Using the listing below, please count the lines that contain the string "import". Only the number is wanted.

**Input data**
§ §

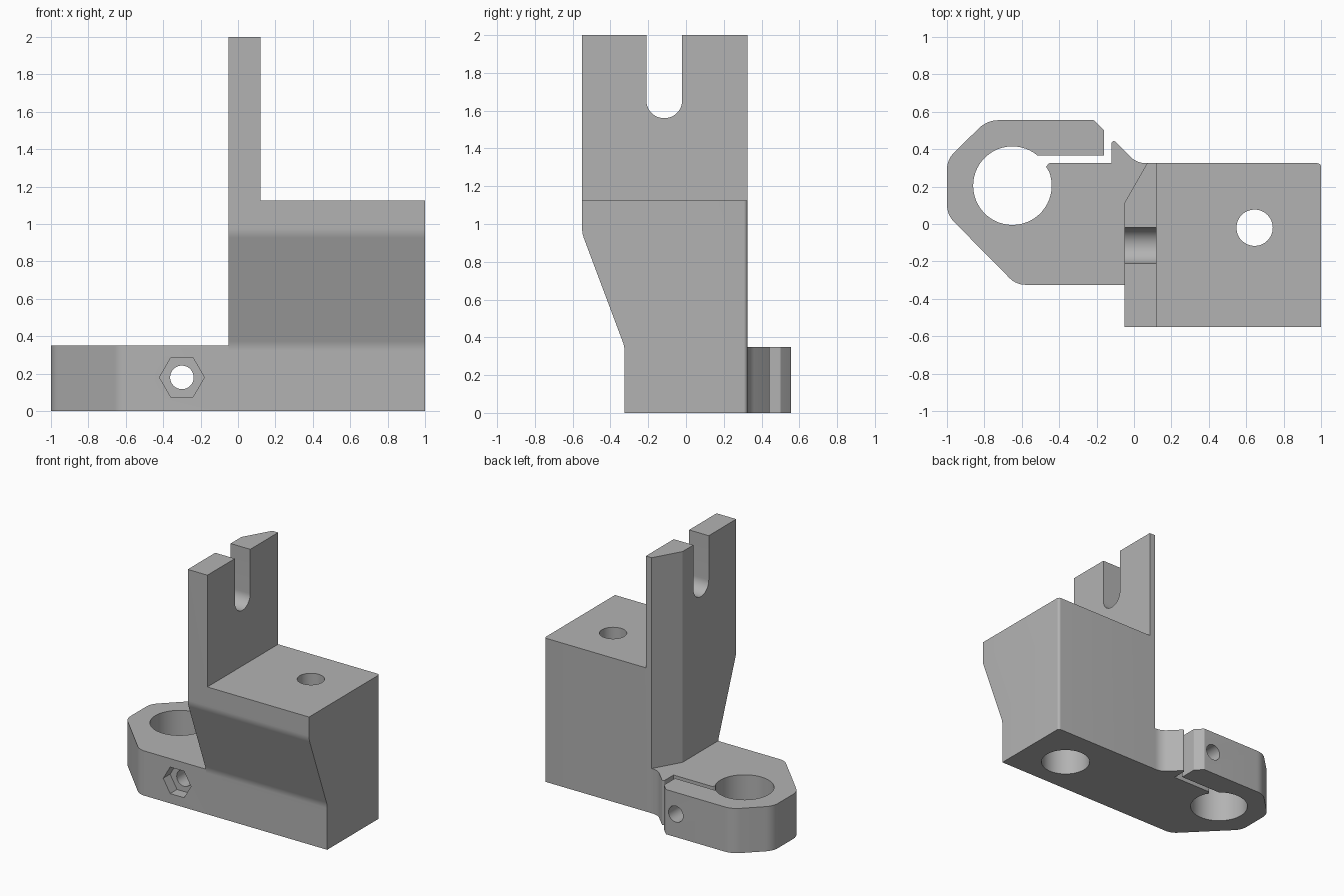
import bpy, bmesh
from math import pi, cos, sin, tan, radians
from mathutils import Vector, Matrix

if "Cube" in bpy.data.objects:
    bpy.data.objects.remove(bpy.data.objects["Cube"])

grey = bpy.data.materials.new("plain grey")
grey.use_nodes = True
grey.diffuse_color = (0.45, 0.45, 0.45, 1)
grey.node_tree.nodes["Principled BSDF"].inputs["Base Color"].default_value = grey.diffuse_color

# Columns: where the profile's u, v and extrusion directions point
ALONG_X = Matrix(((0, 0, 1), (1, 0, 0), (0, 1, 0)))
ALONG_Y = Matrix(((1, 0, 0), (0, 0, 1), (0, 1, 0)))
ALONG_Z = Matrix.Identity(3)


def rounded(corners, steps=8):
    """Outline from (u, v, optional radius) corners."""
    out = []
    for i, c in enumerate(corners):
        p = Vector(c[:2])
        r = c[2] if len(c) > 2 else 0
        if not r:
            out.append(p)
            continue
        a = (Vector(corners[i - 1][:2]) - p).normalized()
        b = (Vector(corners[(i + 1) % len(corners)][:2]) - p).normalized()
        half = a.angle(b) / 2
        centre = p + (a + b).normalized() * (r / sin(half))
        start, end = p + a * (r / tan(half)), p + b * (r / tan(half))
        sweep = pi - 2 * half
        s, e = start - centre, end - centre
        for k in range(steps + 1):
            t = k / steps
            out.append(centre + (s * sin((1 - t) * sweep) + e * sin(t * sweep)) / sin(sweep))
    return out


def arc(u, v, r, first, last, steps=48):
    angles = [radians(first + (last - first) * k / steps) for k in range(steps + 1)]
    return [Vector((u + r * cos(a), v + r * sin(a))) for a in angles]


def circle(u, v, r, sides=48):
    return arc(u, v, r, 0, 360, sides)[:-1]


def prism(name, outline, low, high, axis):
    bm = bmesh.new()
    rings = [[bm.verts.new(axis @ Vector((p[0], p[1], h))) for p in outline] for h in (low, high)]
    bm.faces.new(rings[0])
    bm.faces.new(rings[1])
    n = len(outline)
    for i in range(n):
        j = (i + 1) % n
        bm.faces.new((rings[0][i], rings[0][j], rings[1][j], rings[1][i]))
    bmesh.ops.recalc_face_normals(bm, faces=bm.faces)
    mesh = bpy.data.meshes.new(name)
    bm.to_mesh(mesh)
    bm.free()
    mesh.materials.append(grey)
    obj = bpy.data.objects.new(name, mesh)
    bpy.context.collection.objects.link(obj)
    return obj


def combine(obj, other, operation):
    """Apply a boolean and remove the helper."""
    mod = obj.modifiers.new("combine", 'BOOLEAN')
    mod.operation, mod.object, mod.solver = operation, other, 'EXACT'
    graph = bpy.context.evaluated_depsgraph_get()
    mesh = bpy.data.meshes.new_from_object(obj.evaluated_get(graph))
    obj.modifiers.clear()
    obj.data = mesh
    bpy.data.objects.remove(other)


# Block and upright: side profile trimmed by the plan with its cut corner
side = rounded([(-0.325, 0), (0.5, 0), (0.5, 2), (-0.55, 2), (-0.55, 0.95, 0.15), (-0.325, 0.35, 0.15)])
bracket = prism("clamp_bracket", side, -0.3, 1.2, ALONG_X)
plan = rounded([(-0.05, -0.8), (1, -0.8), (1, 0.325, 0.02), (0.07, 0.325), (-0.05, 0.115)])
combine(bracket, prism("plan_trim", plan, -0.2, 2.2, ALONG_Z), 'INTERSECT')

# Space above the block
above = [(0.12, -1), (1.3, -1), (1.3, 1), (0.12, 1)]
combine(bracket, prism("above_block", above, 1.125, 2.3, ALONG_Z), 'DIFFERENCE')

# Round-bottomed slot in the upright
slot = arc(-0.115, 1.655, 0.095, 180, 360, 24) + [Vector((-0.02, 2.3)), Vector((-0.21, 2.3))]
combine(bracket, prism("slot", slot, -0.5, 0.5, ALONG_X), 'DIFFERENCE')

# Split ring clamp with its gap and spur
lower = rounded([(-0.63, -0.325, 0.12), (0.1, -0.325), (0.1, 0.325), (0.015, 0.325, 0.12),
                 (-0.12, 0.46, 0.012), (-0.12, 0.325), (-0.455, 0.325, 0.01), (-0.47, 0.305),
                 (-0.65, 0.205)])[:-1]
upper = rounded([(-0.4, 0.365), (-0.16, 0.365), (-0.16, 0.5, 0.01), (-0.215, 0.555, 0.01),
                 (-0.785, 0.555, 0.15), (-1, 0.345, 0.13), (-1, 0.05, 0.13), (-0.63, -0.325)])[1:-1]
# The first lower corner is rounded against the ring's diagonal edge
toe = rounded([(-1, 0.05), (-0.63, -0.325, 0.12), (0.1, -0.325)])[1:-1]
lower = toe + lower[9:]
ring = arc(-0.65, 0.205, 0.21, 21, -310.4)
clamp = prism("clamp", lower + ring + upper, 0, 0.35, ALONG_Z)
combine(bracket, clamp, 'UNION')

# Clamp bolt hole and hexagonal nut pocket
combine(bracket, prism("bolt_hole", circle(-0.3, 0.18, 0.063, 32), -1, 1, ALONG_Y), 'DIFFERENCE')
combine(bracket, prism("nut_pocket", circle(-0.3, 0.18, 0.12, 6), -0.6, -0.24, ALONG_Y), 'DIFFERENCE')

# Stepped vertical bore through the block
combine(bracket, prism("bore", circle(0.645, -0.02, 0.097), -0.5, 1.5, ALONG_Z), 'DIFFERENCE')
combine(bracket, prism("counterbore", circle(0.645, -0.02, 0.178), -0.5, 0.9, ALONG_Z), 'DIFFERENCE')

# Smooth rounds, sharp edges
bpy.ops.object.select_all(action='DESELECT')
bracket.select_set(True)
bpy.context.view_layer.objects.active = bracket
bpy.ops.object.shade_smooth_by_angle(angle=radians(20))
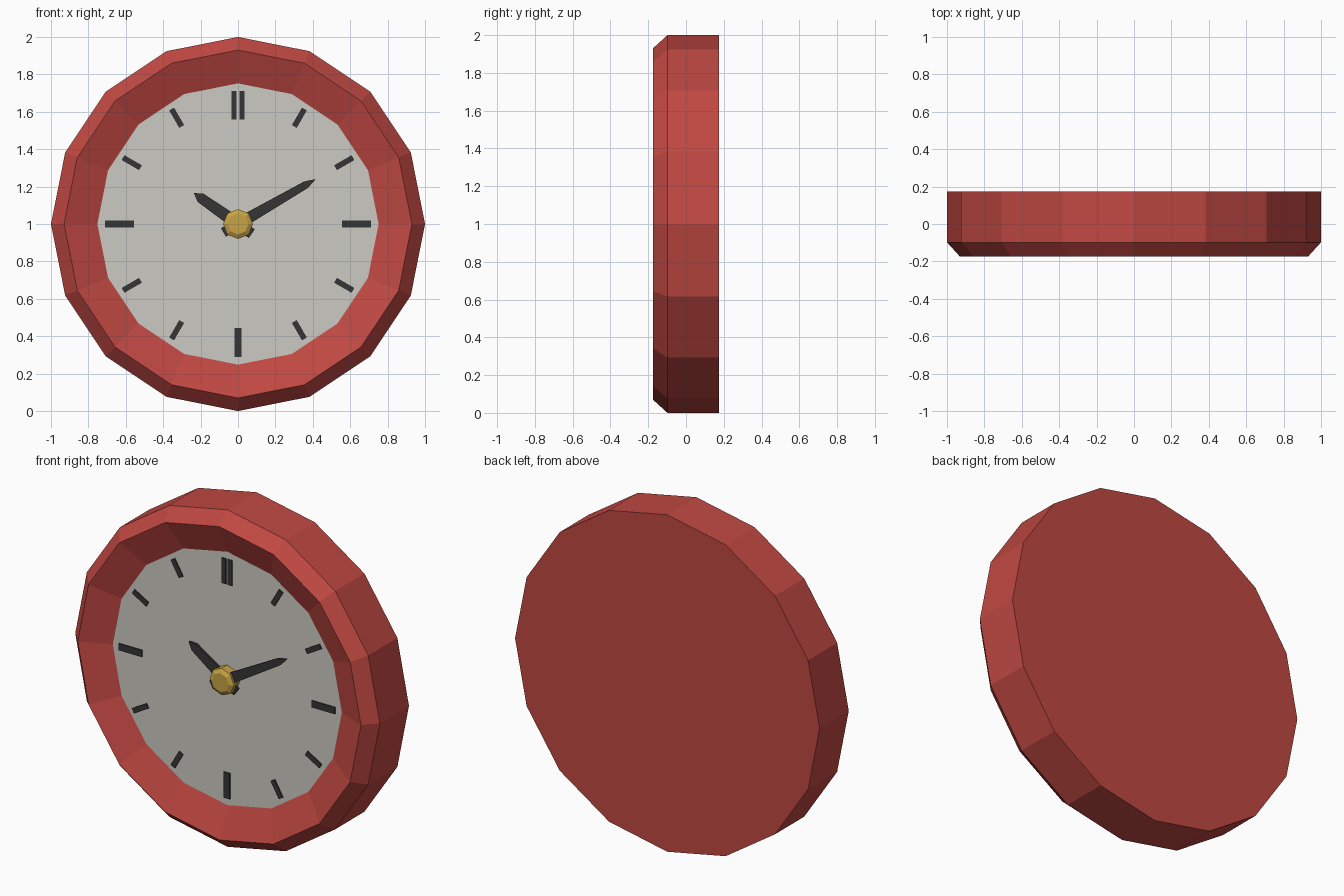
import bpy, bmesh
from math import sin, cos, pi, radians
from mathutils import Matrix, Vector

if "Cube" in bpy.data.objects:
    bpy.data.objects.remove(bpy.data.objects["Cube"])

CENTRE = Vector((0, 0, 1))


def material(name, rgb):
    m = bpy.data.materials.new(name)
    m.diffuse_color = (*rgb, 1)
    m.use_nodes = True
    m.node_tree.nodes["Principled BSDF"].inputs["Base Color"].default_value = m.diffuse_color
    return m


RED = material("red", (0.53, 0.065, 0.055))
CREAM = material("cream", (0.60, 0.59, 0.54))
DARK = material("dark", (0.035, 0.035, 0.037))
GOLD = material("gold", (0.58, 0.37, 0.06))


def finish(name, bm, mat):
    me = bpy.data.meshes.new(name)
    bm.to_mesh(me)
    bm.free()
    ob = bpy.data.objects.new(name, me)
    ob.location = CENTRE
    me.materials.append(mat)
    bpy.context.collection.objects.link(ob)
    return ob


def ring(bm, r, y, sides):
    return [bm.verts.new((r * sin(2 * pi * i / sides), y, r * cos(2 * pi * i / sides)))
            for i in range(sides)]


def lathe(name, profile, sides, mat, open_front=False):
    """Spin (radius, y) points, back to front, around the y axis."""
    bm = bmesh.new()
    rings = [ring(bm, r, y, sides) for r, y in profile]
    for a, b in zip(rings, rings[1:]):
        for i in range(sides):
            j = (i + 1) % sides
            bm.faces.new((a[i], a[j], b[j], b[i]))
    bm.faces.new(rings[0])
    front = bm.faces.new(rings[-1])
    bmesh.ops.recalc_face_normals(bm, faces=bm.faces)
    if open_front:
        bmesh.ops.delete(bm, geom=[front], context='FACES_ONLY')
    return finish(name, bm, mat)


def plate(name, outline, y_front, y_back, angle, mat):
    """Extrude a flat (sideways, outward) outline, turned clockwise from 12."""
    bm = bmesh.new()
    f = [bm.verts.new((x, y_front, z)) for x, z in outline]
    b = [bm.verts.new((x, y_back, z)) for x, z in outline]
    bm.faces.new(f)
    bm.faces.new(b[::-1])
    for i in range(len(f)):
        j = (i + 1) % len(f)
        bm.faces.new((f[i], b[i], b[j], f[j]))
    bmesh.ops.recalc_face_normals(bm, faces=bm.faces)
    bm.transform(Matrix.Rotation(radians(angle), 4, 'Y'))
    return finish(name, bm, mat)


def bar(name, x, half, r0, r1, angle):
    plate(name, [(x - half, r0), (x + half, r0), (x + half, r1), (x - half, r1)],
          -0.107, -0.098, angle, DARK)


def hand(name, half, tip_half, shoulder, tip, y_front, y_back, angle):
    plate(name, [(-half * 0.8, -0.09), (half * 0.8, -0.09), (half, 0), (tip_half, shoulder),
                 (0, tip), (-tip_half, shoulder), (-half, 0), ],
          y_front, y_back, angle, DARK)


# Case with bevelled rim and sloping inner wall
lathe("case", [(1, 0.175), (1, -0.098), (0.93, -0.175), (0.752, -0.1)], 16, RED, True)

# Dial
bm = bmesh.new()
bm.faces.new(ring(bm, 0.752, -0.1, 16)[::-1])
bm.normal_update()
dial = finish("dial", bm, CREAM)
if dial.data.polygons[0].normal.y > 0:
    dial.data.flip_normals()

# Hour marks: double at 12, long at the quarters, short elsewhere
for h in range(12):
    if h == 0:
        for side in (-1, 1):
            bar("twelve_mark", side * 0.021, 0.014, 0.56, 0.71, 0)
    elif h % 3 == 0:
        bar("quarter_mark", 0, 0.02, 0.557, 0.71, h * 30)
    else:
        bar("hour_mark", 0, 0.015, 0.602, 0.71, h * 30)

# Hands and centre hub
hand("hour_hand", 0.034, 0.027, 0.245, 0.288, -0.126, -0.114, -55)
hand("minute_hand", 0.032, 0.02, 0.42, 0.48, -0.14, -0.128, 60)
lathe("hub", [(0.08, -0.1), (0.08, -0.152), (0.056, -0.166)], 8, GOLD)
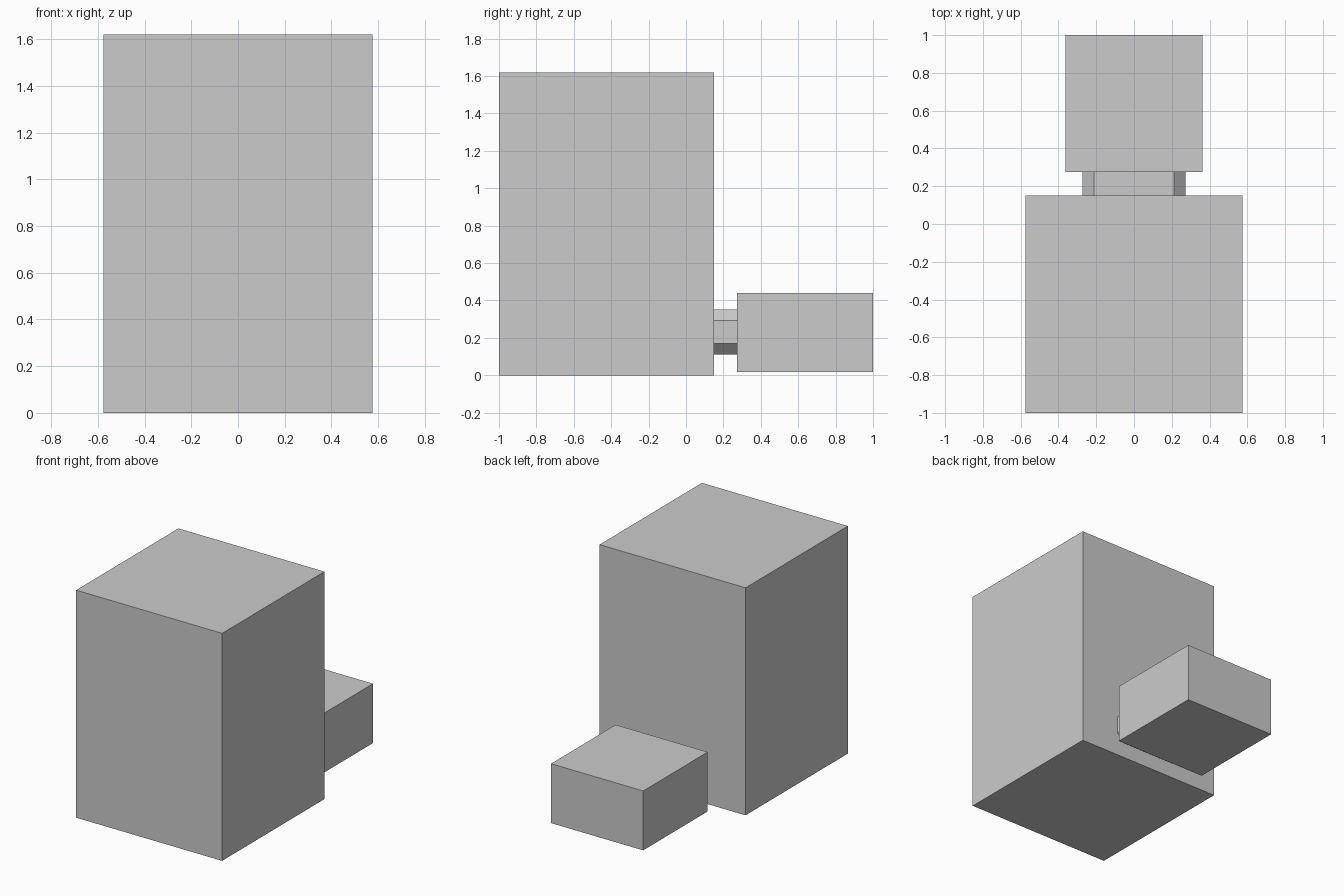
import bpy, bmesh

if "Cube" in bpy.data.objects:
    bpy.data.objects.remove(bpy.data.objects["Cube"])


def extrude_profile(name, points, y0, y1):
    """Closed prism: an XZ profile extruded along y."""
    bm = bmesh.new()
    face = bm.faces.new([bm.verts.new((x, y0, z)) for x, z in points])
    ext = bmesh.ops.extrude_face_region(bm, geom=[face], use_keep_orig=True)
    verts = [g for g in ext["geom"] if isinstance(g, bmesh.types.BMVert)]
    bmesh.ops.translate(bm, verts=verts, vec=(0, y1 - y0, 0))
    bmesh.ops.recalc_face_normals(bm, faces=bm.faces)
    mesh = bpy.data.meshes.new(name)
    bm.to_mesh(mesh)
    bm.free()
    obj = bpy.data.objects.new(name, mesh)
    bpy.context.collection.objects.link(obj)
    return obj


def rectangle(half_w, z0, z1):
    return [(-half_w, z0), (half_w, z0), (half_w, z1), (-half_w, z1)]


def chamfered_rectangle(half_w, z0, z1, c):
    return [(-half_w + c, z0), (half_w - c, z0), (half_w, z0 + c), (half_w, z1 - c),
            (half_w - c, z1), (-half_w + c, z1), (-half_w, z1 - c), (-half_w, z0 + c)]


# Tall main block at the front
extrude_profile("main_block", rectangle(0.575, 0, 1.62), -1.0, 0.151)

# Low block at the back, just off the floor
extrude_profile("rear_block", rectangle(0.363, 0.018, 0.441), 0.274, 1.0)

# Chamfered neck joining the two blocks
extrude_profile("connecting_neck", chamfered_rectangle(0.272, 0.11, 0.352, 0.06), 0.151, 0.274)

§ §

**Response area**
7